Filter the entries, keeping every line with the string "data".

=======

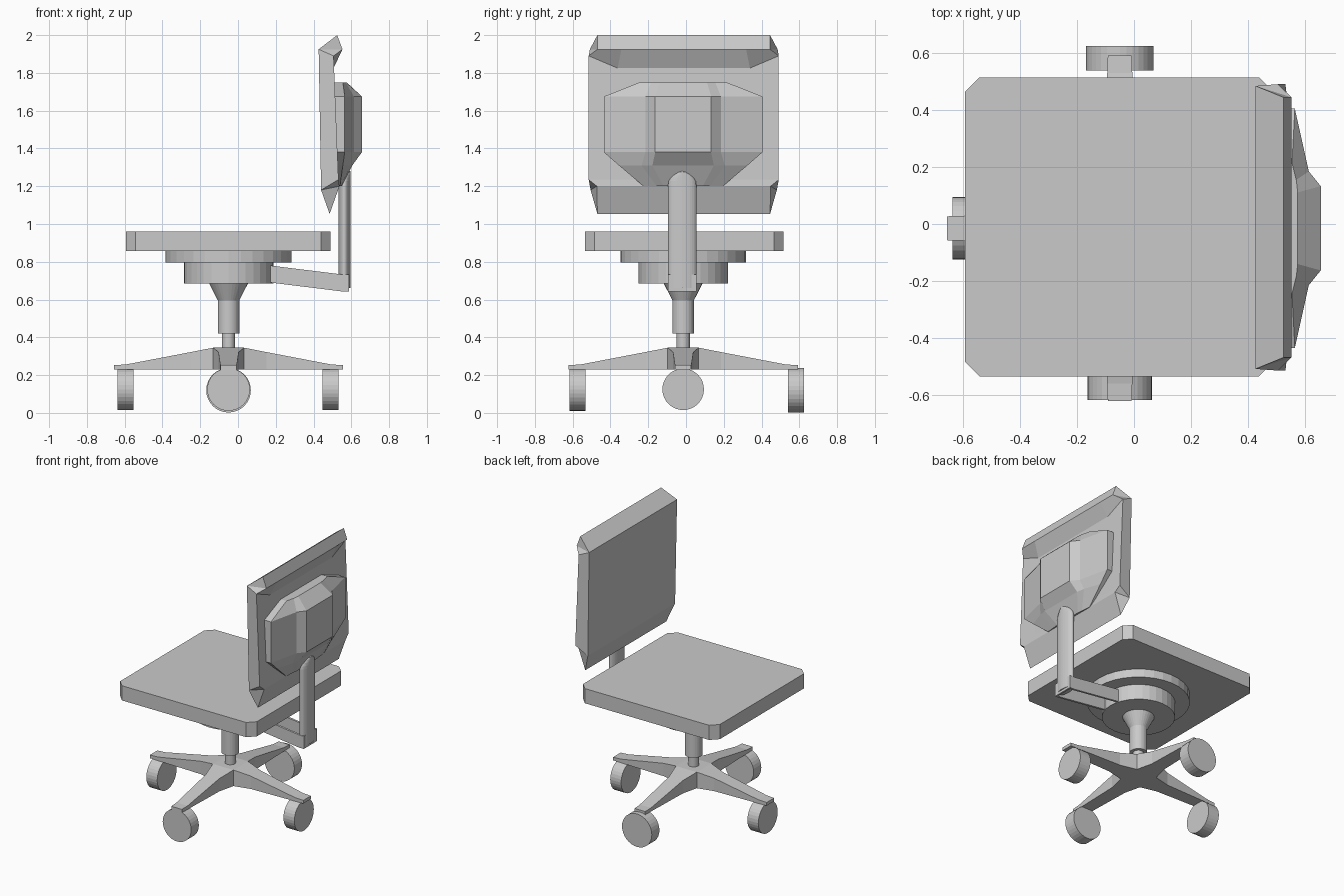
import bpy, bmesh, math
from mathutils import Matrix, Vector

cube = bpy.data.objects.get("Cube")
if cube:
    bpy.data.objects.remove(cube, do_unlink=True)

grey = bpy.data.materials.new("plain_grey")
grey.use_nodes = True
COLOR = (0.59, 0.59, 0.59, 1)
grey.diffuse_color = COLOR
grey.node_tree.nodes["Principled BSDF"].inputs["Base Color"].default_value = COLOR

CX, CY = -0.05, -0.015   # axis of the column


def loft(name, rings, matrix=Matrix(), caps=None):
    """Skin a list of equal-length point rings and cap both ends."""
    bm = bmesh.new()
    loops = [[bm.verts.new(matrix @ Vector(p)) for p in ring] for ring in rings]
    for a, b in zip(loops, loops[1:]):
        for i in range(len(a)):
            j = (i + 1) % len(a)
            bm.faces.new((a[i], a[j], b[j], b[i]))
    for loop in (loops[0], loops[-1]):
        for cap in caps or [range(len(loop))]:
            bm.faces.new([loop[i] for i in cap])
    bmesh.ops.recalc_face_normals(bm, faces=bm.faces)
    mesh = bpy.data.meshes.new(name)
    bm.to_mesh(mesh)
    bm.free()
    mesh.materials.append(grey)
    bpy.context.collection.objects.link(bpy.data.objects.new(name, mesh))


def ellipse(x, y, z, rx, ry, n=32):
    return [(x + rx * math.cos(2 * math.pi * i / n),
             y + ry * math.sin(2 * math.pi * i / n), z) for i in range(n)]


def turned(name, profile):
    """Round part on the column axis from (radius, height) pairs."""
    loft(name, [ellipse(CX, CY, z, r, r) for r, z in profile])


def box(name, lo, hi):
    loft(name, [[(lo[0], lo[1], z), (hi[0], lo[1], z),
                 (hi[0], hi[1], z), (lo[0], hi[1], z)] for z in (lo[2], hi[2])])


# Seat cushion with clipped corners
x0, x1, y0, y1, c = -0.593, 0.489, -0.535, 0.515, 0.05
outline = [(x0 + c, y0), (x1 - c, y0), (x1, y0 + c), (x1, y1 - c),
           (x1 - c, y1), (x0 + c, y1), (x0, y1 - c), (x0, y0 + c)]
loft("seat", [[(x, y, z) for x, y in outline] for z in (0.856, 0.961)])

# Swivel plates and gas column
turned("upper_swivel_plate", [(0.333, 0.796), (0.333, 0.856)])
turned("lower_swivel_plate", [(0.237, 0.686), (0.237, 0.796)])
turned("column_sleeve", [(0.057, 0.42), (0.057, 0.596), (0.103, 0.686)])
turned("column_rod", [(0.035, 0.33), (0.035, 0.42)])

# Star base: hub, four tapered legs and drum wheels
HUB = 0.082
box("base_hub", (CX - HUB, CY - HUB, 0.23), (CX + HUB, CY + HUB, 0.345))
# side: angle, wheel distance, wheel radius, wheel height
sides = {"back": (0, 0.54, 0.11, 0.125), "left": (90, 0.598, 0.118, 0.12),
         "front": (180, 0.545, 0.11, 0.125), "right": (270, 0.56, 0.113, 0.124)}
for side, (angle, dist, radius, height) in sides.items():
    place = Matrix.Translation((CX, CY, 0)) @ Matrix.Rotation(math.radians(angle), 4, 'Z')
    sections = [(HUB, HUB, 0.345), (0.2, 0.054, 0.322),
                (0.545, 0.044, 0.256), (0.607, 0.042, 0.253)]
    loft(side + "_leg", [[(s, -w, 0.23), (s, w, 0.23), (s, w, top), (s, -w, top)]
                         for s, w, top in sections], place)
    turn = place @ Matrix.Translation((dist, 0, height)) @ Matrix.Rotation(math.pi / 2, 4, 'Y')
    loft(side + "_wheel", [ellipse(0, 0, z, radius, radius) for z in (-0.043, 0.043)], turn)

# Sloping support arm: two thin rails joined by an end wall
PY = -0.02   # middle of the support post
for name, ya in (("arm_right_rail", PY - 0.075), ("arm_left_rail", PY + 0.06)):
    yb = ya + 0.015
    loft(name, [[(x, ya, z), (x, yb, z), (x, yb, z + 0.09), (x, ya, z + 0.09)]
                for x, z in ((0.14, 0.694), (0.55, 0.643), (0.585, 0.643))])
box("arm_end_wall", (0.575, PY - 0.075, 0.643), (0.587, PY + 0.075, 0.733))

# Oval support post, rounded off across its top
rings = [ellipse(0.563, PY, 0.66, 0.032, 0.075)]
for step in range(0, 86, 17):
    a = math.radians(step)
    rings.append(ellipse(0.563, PY, 1.205 + 0.075 * math.sin(a),
                         0.032, 0.075 * math.cos(a)))
loft("support_post", rings)

# Backrest slab: side profile with outer and inner half widths and the rise of
# the inner point; the back is dished below a top rim with clipped corners
profile = [(0.485, 1.053, 0.457, 0.33, 0), (0.44, 1.18, 0.493, 0.36, 0),
           (0.427, 1.925, 0.497, 0.36, 0), (0.525, 2.0, 0.457, 0.33, 0),
           (0.553, 1.925, 0.457, 0.33, 0), (0.506, 1.89, 0.503, 0.35, -0.065),
           (0.532, 1.235, 0.503, 0.36, 0), (0.537, 1.2, 0.46, 0.33, 0)]
rings = []
for s in (-1, 1):
    outer = [(x, -0.012 + s * w, z) for x, z, w, v, rise in profile]
    inner = [(x, -0.012 + s * v, z + rise) for x, z, w, v, rise in profile]
    rings += [outer, inner] if s < 0 else [inner, outer]
loft("backrest", rings,
     caps=[(0, 1, 7), (1, 6, 7), (1, 2, 5, 6), (2, 4, 5), (2, 3, 4)])

# Faceted cover behind the backrest: height, half width, middle width, depths
levels = [(1.2, 0.21, 0.14, 0.54, 0.545, 0.55),
          (1.31, 0.34, 0.22, 0.555, 0.595, 0.605),
          (1.38, 0.42, 0.2, 0.565, 0.614, 0.656),
          (1.675, 0.42, 0.2, 0.565, 0.614, 0.656),
          (1.75, 0.23, 0.17, 0.555, 0.57, 0.575)]
rings = []
for z, w, m, d0, d1, d2 in levels:
    half = [(0.49, w), (d0, w), (d1, m), (d2, m * 0.74)]
    ring = half + [(x, -y) for x, y in reversed(half)]
    rings.append([(x, y - 0.015, z) for x, y in ring])
loft("rear_cover", rings)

=======

=== Task answer ===
cube = bpy.data.objects.get("Cube")
    bpy.data.objects.remove(cube, do_unlink=True)
grey = bpy.data.materials.new("plain_grey")
    mesh = bpy.data.meshes.new(name)
    bpy.context.collection.objects.link(bpy.data.objects.new(name, mesh))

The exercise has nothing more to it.